A number of key Monforts customers have recently provided fully-finished fabrics to avant-garde designers for a special denim collection.
Advance Denim of China, Kassim, of Turkey, and Spain’s Textil Santanderina all supplied fabrics for the UK designer Hannah Brabon, whose collections are focused on luxury, sportswear-inspired knitwear.
“For my two outfits I aimed to create highly innovative garments using intricate fabric manipulation techniques,” she said. “I chose to work with high-quality materials, including organic cotton and Lyocell. The elaborate techniques employed reflect the ethos of creating lovingly crafted and slow-made fashion. A combination of bleaching, fraying and knitting techniques were used.”
Swiss designer Eliane Heutschi of the Savoer-fer womenswear brand worked with Japan’s Toray International and applied the pleating technique that is normally used with light and feminine fabrics to denim.
“I was inspired by this contrast with the thickness of original denim workwear materials,” she said. “Pleats in themselves are a contradiction, giving form to fabric but hiding body shapes when applied to garments.”
Her jacket and pants were the result of playing with the lines of a denim jacket/pant suit – the normal part of the suit is made from closed flat pleats with the fused part having more open pleats that fall with the volume until becoming horizontal.
“This creates a distortion – a form of elongation that continues to open and close in on itself,” Eliane said.

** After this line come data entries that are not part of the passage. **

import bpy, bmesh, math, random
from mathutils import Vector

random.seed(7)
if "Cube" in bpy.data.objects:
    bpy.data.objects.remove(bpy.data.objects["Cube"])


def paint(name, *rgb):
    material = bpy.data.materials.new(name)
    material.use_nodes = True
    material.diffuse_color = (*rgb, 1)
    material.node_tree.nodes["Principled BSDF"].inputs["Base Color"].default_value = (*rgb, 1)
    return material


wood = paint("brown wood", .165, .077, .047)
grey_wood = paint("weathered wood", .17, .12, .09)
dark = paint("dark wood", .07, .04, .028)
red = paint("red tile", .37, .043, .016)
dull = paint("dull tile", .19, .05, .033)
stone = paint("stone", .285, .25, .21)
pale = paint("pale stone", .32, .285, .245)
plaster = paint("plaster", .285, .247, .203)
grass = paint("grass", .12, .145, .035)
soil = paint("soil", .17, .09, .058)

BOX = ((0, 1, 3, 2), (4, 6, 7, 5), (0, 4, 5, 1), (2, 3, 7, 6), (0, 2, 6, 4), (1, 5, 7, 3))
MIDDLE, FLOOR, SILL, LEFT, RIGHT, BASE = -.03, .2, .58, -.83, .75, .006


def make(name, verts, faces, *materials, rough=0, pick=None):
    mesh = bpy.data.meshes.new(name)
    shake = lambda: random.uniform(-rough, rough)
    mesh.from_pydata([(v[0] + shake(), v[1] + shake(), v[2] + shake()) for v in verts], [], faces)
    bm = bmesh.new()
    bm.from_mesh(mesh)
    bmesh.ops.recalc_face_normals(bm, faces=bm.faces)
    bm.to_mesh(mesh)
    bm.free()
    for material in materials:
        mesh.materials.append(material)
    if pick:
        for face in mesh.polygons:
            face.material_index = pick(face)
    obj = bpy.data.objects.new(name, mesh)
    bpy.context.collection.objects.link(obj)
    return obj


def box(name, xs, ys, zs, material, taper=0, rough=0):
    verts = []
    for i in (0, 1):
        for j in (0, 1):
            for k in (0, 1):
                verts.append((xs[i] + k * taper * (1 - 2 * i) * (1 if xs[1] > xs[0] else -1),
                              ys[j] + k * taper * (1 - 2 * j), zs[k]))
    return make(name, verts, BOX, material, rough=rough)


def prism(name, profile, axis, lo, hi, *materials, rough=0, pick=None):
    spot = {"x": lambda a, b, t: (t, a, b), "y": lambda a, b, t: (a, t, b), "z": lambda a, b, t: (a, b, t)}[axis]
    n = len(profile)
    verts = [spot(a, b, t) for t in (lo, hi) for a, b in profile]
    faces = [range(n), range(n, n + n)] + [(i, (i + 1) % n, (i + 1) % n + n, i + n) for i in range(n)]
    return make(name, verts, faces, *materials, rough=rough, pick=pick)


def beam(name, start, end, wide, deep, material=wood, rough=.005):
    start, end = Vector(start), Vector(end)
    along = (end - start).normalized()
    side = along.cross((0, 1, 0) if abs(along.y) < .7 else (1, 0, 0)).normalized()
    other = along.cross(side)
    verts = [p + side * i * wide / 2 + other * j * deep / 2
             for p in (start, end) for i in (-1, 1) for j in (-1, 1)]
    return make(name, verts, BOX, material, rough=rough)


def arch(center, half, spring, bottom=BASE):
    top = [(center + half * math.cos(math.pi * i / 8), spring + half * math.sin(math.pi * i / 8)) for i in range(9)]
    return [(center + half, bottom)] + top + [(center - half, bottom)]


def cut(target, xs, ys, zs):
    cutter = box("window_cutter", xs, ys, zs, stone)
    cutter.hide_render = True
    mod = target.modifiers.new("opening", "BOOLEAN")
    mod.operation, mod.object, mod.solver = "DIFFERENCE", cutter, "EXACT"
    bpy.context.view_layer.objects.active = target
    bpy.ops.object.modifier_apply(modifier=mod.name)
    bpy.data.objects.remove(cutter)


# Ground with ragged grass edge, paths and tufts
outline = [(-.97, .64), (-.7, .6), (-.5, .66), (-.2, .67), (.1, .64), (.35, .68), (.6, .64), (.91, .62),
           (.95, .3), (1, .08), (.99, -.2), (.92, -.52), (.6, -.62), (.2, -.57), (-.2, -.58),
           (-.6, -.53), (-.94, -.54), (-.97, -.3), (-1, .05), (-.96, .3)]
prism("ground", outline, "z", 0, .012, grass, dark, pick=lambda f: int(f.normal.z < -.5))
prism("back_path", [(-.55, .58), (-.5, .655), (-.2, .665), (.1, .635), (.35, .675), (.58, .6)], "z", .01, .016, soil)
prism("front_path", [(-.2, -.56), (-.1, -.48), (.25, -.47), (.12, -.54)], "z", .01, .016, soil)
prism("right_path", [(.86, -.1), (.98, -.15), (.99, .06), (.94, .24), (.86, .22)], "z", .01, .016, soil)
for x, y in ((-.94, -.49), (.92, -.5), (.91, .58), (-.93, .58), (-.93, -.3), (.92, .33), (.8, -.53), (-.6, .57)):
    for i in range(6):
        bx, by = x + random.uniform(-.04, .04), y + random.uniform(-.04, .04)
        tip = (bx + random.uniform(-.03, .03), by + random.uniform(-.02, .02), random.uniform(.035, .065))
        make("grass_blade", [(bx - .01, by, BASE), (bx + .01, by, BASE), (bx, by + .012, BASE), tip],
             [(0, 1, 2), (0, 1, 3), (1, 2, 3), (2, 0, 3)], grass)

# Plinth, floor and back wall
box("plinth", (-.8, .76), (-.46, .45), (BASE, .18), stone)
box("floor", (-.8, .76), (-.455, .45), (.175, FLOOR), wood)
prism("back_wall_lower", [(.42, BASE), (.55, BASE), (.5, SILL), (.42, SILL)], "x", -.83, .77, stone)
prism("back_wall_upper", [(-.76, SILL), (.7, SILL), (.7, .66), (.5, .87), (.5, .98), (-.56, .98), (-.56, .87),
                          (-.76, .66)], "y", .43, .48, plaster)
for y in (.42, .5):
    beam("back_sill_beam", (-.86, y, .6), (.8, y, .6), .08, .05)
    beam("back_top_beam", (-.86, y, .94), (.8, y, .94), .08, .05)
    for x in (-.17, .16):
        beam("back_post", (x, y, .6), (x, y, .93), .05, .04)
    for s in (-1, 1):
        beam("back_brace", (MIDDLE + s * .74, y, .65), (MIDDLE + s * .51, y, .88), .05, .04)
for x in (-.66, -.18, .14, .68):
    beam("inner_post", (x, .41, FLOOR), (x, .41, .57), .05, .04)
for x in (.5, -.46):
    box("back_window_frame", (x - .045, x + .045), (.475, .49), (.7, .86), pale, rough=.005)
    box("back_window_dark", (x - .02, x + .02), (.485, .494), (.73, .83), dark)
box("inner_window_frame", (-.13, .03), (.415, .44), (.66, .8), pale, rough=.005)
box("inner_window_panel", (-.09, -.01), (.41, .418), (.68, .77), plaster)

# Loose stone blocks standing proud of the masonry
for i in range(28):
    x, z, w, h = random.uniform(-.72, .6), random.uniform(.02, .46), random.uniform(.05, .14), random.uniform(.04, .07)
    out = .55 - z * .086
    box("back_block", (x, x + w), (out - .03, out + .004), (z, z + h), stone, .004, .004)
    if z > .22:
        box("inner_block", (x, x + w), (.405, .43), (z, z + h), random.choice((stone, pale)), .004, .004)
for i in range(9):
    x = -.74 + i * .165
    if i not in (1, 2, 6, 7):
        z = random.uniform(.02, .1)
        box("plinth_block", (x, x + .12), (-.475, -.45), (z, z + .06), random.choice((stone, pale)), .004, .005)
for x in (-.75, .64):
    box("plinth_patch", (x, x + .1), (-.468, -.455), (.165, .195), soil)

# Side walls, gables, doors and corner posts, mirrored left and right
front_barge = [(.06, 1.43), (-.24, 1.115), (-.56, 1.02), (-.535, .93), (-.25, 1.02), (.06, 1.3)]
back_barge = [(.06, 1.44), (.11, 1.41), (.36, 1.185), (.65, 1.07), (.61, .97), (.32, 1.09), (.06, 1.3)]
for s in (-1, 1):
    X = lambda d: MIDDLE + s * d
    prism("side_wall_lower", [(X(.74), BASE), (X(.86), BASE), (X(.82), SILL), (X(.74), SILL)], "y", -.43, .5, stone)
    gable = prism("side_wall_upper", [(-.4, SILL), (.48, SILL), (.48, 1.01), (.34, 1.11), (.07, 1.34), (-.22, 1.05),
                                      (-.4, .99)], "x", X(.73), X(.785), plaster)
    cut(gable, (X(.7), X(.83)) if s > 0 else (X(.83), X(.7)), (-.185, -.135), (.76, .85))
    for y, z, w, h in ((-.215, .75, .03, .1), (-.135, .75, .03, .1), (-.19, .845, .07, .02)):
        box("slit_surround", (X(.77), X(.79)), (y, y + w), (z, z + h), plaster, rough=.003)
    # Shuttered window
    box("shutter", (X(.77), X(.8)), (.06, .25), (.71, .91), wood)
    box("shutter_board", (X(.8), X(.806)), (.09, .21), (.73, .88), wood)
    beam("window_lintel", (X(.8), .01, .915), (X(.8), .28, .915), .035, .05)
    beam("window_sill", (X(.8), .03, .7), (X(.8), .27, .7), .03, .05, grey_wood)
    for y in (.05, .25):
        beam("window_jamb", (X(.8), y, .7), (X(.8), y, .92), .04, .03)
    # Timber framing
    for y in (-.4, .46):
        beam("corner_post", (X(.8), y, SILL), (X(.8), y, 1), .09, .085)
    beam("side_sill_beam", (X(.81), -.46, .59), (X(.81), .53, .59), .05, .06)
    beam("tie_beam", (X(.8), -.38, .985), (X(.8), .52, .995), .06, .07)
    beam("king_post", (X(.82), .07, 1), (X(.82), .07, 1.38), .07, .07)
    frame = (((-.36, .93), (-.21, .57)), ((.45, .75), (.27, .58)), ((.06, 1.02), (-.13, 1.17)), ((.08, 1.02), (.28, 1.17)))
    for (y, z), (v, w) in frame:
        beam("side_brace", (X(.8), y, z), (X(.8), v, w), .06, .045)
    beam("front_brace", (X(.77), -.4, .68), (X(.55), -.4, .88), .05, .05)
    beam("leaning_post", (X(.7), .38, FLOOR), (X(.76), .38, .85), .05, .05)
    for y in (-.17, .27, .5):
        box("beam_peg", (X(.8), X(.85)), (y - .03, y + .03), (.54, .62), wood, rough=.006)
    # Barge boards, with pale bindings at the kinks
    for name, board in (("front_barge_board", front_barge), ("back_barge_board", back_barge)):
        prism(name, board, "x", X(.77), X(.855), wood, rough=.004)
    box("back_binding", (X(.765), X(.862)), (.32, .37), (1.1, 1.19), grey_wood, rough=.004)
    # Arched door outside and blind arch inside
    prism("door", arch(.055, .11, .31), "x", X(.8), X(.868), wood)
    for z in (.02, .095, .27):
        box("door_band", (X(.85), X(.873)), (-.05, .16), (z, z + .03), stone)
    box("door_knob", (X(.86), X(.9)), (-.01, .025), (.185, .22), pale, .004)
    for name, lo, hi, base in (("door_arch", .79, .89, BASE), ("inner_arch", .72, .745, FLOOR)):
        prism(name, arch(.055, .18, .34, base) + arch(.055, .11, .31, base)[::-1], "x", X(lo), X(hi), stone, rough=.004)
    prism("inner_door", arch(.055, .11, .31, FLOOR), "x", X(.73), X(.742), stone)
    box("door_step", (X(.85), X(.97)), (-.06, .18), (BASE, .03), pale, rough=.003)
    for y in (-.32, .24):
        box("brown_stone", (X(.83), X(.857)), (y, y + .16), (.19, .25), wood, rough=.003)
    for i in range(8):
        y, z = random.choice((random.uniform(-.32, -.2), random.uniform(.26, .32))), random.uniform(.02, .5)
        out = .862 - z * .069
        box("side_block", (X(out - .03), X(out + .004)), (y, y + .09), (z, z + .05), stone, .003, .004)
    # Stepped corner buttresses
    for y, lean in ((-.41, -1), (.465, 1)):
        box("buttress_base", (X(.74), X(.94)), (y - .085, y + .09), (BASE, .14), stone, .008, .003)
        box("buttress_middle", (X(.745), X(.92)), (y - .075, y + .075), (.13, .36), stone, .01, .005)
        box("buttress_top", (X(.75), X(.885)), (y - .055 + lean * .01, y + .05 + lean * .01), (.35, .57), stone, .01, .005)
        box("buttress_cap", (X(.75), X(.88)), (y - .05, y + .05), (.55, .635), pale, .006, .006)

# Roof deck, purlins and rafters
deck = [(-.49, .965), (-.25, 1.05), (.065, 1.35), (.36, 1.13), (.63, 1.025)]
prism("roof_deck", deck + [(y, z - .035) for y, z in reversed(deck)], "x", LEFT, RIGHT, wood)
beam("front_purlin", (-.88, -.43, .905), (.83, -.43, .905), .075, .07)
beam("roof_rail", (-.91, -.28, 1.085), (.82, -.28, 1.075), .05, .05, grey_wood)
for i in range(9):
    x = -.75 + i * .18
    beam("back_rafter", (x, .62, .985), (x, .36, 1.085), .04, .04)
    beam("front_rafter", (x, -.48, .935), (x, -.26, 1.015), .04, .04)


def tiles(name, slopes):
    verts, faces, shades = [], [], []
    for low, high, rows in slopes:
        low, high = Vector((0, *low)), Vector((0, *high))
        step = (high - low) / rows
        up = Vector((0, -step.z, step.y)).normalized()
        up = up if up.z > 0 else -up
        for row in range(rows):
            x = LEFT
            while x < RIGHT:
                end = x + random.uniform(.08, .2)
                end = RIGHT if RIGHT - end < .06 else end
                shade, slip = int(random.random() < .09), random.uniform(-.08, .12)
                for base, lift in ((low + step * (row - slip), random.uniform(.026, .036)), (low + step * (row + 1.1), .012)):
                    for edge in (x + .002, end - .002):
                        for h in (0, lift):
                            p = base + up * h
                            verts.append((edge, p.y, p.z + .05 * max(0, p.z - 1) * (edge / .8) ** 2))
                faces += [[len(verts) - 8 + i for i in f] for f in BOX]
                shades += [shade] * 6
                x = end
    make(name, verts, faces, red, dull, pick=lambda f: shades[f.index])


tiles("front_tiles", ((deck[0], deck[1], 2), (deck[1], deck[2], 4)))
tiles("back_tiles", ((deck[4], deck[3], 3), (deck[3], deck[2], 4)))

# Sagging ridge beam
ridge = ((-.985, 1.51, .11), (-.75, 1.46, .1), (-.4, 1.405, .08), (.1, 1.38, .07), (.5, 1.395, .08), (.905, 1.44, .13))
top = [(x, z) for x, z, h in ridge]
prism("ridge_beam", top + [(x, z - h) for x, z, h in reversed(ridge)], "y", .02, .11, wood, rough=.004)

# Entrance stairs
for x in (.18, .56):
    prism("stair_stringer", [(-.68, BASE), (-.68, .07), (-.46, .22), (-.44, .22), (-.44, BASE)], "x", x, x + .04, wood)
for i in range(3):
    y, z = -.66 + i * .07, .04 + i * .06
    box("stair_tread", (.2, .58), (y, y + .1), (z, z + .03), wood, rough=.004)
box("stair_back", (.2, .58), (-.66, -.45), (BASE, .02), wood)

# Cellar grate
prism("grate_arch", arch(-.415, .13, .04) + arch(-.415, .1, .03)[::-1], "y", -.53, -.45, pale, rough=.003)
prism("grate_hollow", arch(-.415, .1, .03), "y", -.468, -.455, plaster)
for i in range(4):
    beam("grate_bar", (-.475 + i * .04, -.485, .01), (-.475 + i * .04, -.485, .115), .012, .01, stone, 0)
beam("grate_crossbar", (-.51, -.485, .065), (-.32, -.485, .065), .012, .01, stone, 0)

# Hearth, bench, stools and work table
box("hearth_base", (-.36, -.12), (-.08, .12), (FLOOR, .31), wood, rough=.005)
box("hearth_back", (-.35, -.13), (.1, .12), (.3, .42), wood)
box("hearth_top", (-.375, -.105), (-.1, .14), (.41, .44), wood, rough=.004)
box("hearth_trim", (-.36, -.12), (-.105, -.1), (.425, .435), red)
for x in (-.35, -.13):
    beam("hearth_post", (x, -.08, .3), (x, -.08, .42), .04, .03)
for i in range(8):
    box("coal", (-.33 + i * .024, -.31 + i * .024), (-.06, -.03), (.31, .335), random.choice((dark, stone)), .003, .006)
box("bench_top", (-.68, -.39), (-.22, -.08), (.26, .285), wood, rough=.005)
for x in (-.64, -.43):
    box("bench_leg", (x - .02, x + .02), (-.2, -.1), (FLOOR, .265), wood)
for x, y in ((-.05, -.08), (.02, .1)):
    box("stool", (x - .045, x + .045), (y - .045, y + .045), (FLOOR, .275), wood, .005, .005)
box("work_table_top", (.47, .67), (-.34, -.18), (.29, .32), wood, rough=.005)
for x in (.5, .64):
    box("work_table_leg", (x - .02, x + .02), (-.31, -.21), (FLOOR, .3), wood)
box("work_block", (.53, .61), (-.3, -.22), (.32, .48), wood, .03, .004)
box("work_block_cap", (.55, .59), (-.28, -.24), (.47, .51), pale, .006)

The cut of the Savoer-fer dress, meanwhile, is light and open but its fabric is dense and it floats around the body without constraining or constricting it
Elanore Guthries’ Knorts brand, based in Los Angeles, is also known for handmade denim knitwear made with the finest indigo, but discovered new possibilities through collaborations with India’s Artistic Milliners and Kassim Denim
“Knitwear allows Knorts to create any texture and silhouette imaginable, so I appreciated the fact that machine-woven jacquard denim can offer similar capabilities,” Elanore said. “The designs are inherently complimentary and reminiscent of our design process and knitted denim aesthetic.”
Denim from Artistic Milliners was employed in the Knorts athleisure outfit on display, and that from Kassim in an outfit comprising fisherman’s wading pants and a matching cropped, button-up shirt.
Afterhomework’s designs are usually made entirely in small Paris ateliers – as showcased at the Denim Pop Up Street – but the Paris brand worked with the machine-manufactured denims of Brazil’s Vichuna in designing silhouettes inspired by the code of workwear – from centuries past to modern times, and from big peasant skirts to craftsmen’s aprons.
Playing with fire
Finally, while there was a notable move away from the elaborate laser designs and rips and frays of previous shows at the Paris show, in favour of simpler, classic design elements, Marion Gauban Cammas and Ulysse Meridjen of Proêms de Paris opted to go to the other extreme with fabrics from Calik Denim of Turkey and pakistan’s US Denim Mills.
Their work, the designers explain, is often inspired by literature.
“We played with fire for our first silhouette,” they explain. “We were working on the concept of dystopia for our previous collection and this idea was directly inspired by Ray Bradbury’s novel Farenheit 451. We wanted to torture the material, push it to its limits, deteriorate it while retaining its allure and feel. Denim is a very robust material and it was interesting to find the balance between sublimation and destruction.”
The Avant-Garde collection was exhibited at the recent Denim PV in Paris, and also in the stores of the Denim Pop Up Street held each evening after the show, on Rue du Vertbois in the city’s Marais neighbourhood.